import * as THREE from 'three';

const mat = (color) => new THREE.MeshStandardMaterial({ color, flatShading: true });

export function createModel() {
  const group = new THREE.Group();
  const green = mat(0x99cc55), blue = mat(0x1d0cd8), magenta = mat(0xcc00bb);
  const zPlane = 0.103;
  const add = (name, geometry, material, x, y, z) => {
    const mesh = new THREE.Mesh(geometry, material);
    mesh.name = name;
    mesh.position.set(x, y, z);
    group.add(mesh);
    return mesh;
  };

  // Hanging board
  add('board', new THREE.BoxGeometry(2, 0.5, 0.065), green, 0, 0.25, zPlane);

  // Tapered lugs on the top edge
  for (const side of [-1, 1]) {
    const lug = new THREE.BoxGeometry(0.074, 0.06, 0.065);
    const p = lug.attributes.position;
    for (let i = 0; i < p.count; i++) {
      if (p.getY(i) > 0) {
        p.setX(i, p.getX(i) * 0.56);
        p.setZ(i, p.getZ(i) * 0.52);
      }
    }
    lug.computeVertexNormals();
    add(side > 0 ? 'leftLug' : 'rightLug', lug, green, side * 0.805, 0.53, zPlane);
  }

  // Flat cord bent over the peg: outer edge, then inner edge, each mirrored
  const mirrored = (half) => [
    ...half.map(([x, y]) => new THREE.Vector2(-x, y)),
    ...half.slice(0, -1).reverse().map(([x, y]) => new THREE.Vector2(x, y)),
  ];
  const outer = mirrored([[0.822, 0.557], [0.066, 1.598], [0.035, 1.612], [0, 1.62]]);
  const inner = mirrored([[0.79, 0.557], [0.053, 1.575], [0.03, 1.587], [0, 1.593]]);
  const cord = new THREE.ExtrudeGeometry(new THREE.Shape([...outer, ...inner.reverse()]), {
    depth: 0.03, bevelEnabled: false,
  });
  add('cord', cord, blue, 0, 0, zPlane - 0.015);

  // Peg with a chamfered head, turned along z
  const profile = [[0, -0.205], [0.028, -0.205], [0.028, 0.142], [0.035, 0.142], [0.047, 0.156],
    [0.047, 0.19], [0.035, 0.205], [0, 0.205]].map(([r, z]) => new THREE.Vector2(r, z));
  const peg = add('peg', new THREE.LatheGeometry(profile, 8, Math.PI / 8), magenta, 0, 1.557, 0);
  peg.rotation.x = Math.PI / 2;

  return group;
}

Work instructions
Copy the lines of the data above exactly as written, beginning with the line containing "1.612], [0, 1.62]]);" and ending with the line containing "turned along z", and leave out all other lines.

Answer area
  const outer = mirrored([[0.822, 0.557], [0.066, 1.598], [0.035, 1.612], [0, 1.62]]);
  const inner = mirrored([[0.79, 0.557], [0.053, 1.575], [0.03, 1.587], [0, 1.593]]);
  const cord = new THREE.ExtrudeGeometry(new THREE.Shape([...outer, ...inner.reverse()]), {
    depth: 0.03, bevelEnabled: false,
  });
  add('cord', cord, blue, 0, 0, zPlane - 0.015);

  // Peg with a chamfered head, turned along z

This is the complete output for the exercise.